(Exercise):
Go through the listing and copy each line with the string "true".

(Records supplied):
= = = = = = =

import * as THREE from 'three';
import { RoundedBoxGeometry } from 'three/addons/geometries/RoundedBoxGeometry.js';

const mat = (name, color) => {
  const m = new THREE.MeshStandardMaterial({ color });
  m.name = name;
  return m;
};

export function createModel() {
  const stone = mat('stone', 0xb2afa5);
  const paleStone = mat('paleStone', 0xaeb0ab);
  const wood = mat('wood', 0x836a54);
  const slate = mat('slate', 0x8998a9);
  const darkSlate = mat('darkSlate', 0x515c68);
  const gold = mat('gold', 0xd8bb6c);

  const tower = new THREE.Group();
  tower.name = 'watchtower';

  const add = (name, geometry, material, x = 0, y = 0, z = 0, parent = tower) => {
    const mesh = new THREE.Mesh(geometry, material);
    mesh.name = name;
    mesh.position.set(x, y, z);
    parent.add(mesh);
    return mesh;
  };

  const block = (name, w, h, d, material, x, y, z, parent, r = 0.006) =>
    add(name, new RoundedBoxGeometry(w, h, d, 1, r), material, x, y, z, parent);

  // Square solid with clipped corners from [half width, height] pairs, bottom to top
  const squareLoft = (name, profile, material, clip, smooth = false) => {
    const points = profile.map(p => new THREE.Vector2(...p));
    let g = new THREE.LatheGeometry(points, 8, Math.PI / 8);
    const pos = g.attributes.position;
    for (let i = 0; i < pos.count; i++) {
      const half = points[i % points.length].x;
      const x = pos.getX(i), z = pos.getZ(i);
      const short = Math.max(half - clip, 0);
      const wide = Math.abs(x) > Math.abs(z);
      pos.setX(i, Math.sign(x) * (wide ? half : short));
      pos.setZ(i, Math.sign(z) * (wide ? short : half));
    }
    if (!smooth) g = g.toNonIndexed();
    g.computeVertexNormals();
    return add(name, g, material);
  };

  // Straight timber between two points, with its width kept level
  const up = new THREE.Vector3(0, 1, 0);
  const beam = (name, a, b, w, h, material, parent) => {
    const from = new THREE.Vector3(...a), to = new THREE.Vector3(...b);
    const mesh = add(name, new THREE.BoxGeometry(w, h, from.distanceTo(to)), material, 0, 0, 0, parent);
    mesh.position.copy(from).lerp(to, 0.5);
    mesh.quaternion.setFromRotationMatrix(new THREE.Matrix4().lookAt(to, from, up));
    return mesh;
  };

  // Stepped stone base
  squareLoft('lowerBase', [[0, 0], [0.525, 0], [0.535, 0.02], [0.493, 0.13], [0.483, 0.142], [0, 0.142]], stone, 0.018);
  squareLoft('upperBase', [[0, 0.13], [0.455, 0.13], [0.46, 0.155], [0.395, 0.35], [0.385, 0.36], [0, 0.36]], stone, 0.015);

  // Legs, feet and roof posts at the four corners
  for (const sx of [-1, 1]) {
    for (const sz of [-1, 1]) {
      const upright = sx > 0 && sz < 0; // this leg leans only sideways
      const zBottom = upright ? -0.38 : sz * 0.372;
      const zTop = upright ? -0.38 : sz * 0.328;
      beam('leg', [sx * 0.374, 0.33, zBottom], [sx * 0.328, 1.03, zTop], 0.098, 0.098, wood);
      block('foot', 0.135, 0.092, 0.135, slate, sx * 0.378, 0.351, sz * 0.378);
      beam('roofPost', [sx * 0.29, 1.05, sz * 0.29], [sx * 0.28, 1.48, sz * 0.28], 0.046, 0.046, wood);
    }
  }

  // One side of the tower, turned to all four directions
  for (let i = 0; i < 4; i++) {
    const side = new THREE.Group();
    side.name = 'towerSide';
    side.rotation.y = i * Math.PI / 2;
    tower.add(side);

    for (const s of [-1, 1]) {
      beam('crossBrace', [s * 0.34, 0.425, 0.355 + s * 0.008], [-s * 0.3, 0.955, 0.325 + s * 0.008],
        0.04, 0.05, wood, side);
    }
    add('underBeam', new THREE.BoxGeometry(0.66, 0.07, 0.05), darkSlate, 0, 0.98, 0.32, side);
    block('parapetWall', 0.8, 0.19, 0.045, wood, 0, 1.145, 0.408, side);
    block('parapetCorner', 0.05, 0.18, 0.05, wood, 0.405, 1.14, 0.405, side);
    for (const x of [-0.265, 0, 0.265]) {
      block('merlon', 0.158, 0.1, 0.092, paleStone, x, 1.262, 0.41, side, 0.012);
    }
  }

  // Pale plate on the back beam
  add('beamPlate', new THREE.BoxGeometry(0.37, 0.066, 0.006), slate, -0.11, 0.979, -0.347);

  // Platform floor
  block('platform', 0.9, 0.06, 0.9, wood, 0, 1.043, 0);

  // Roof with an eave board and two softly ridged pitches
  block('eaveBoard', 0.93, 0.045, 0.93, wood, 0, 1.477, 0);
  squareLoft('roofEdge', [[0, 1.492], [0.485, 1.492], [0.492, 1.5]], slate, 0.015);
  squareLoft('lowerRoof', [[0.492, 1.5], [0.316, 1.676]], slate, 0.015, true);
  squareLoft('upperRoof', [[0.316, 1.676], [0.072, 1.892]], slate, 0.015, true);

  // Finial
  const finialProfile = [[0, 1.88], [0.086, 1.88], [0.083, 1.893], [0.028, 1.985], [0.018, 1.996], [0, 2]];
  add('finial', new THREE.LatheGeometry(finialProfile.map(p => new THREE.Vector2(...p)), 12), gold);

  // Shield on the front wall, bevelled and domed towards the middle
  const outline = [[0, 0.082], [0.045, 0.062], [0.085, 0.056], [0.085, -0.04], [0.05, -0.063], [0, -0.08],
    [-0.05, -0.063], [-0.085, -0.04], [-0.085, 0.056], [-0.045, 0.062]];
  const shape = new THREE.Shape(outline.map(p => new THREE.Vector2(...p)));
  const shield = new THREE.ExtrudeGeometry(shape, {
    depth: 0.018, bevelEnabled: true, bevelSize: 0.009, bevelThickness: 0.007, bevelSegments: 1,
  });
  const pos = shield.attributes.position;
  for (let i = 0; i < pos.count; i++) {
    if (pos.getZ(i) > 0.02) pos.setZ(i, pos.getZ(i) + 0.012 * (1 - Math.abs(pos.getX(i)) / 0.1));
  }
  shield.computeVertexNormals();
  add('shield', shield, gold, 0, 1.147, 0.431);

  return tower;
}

= = = = = = =

(Solution for this task):
  squareLoft('lowerRoof', [[0.492, 1.5], [0.316, 1.676]], slate, 0.015, true);
  squareLoft('upperRoof', [[0.316, 1.676], [0.072, 1.892]], slate, 0.015, true);
    depth: 0.018, bevelEnabled: true, bevelSize: 0.009, bevelThickness: 0.007, bevelSegments: 1,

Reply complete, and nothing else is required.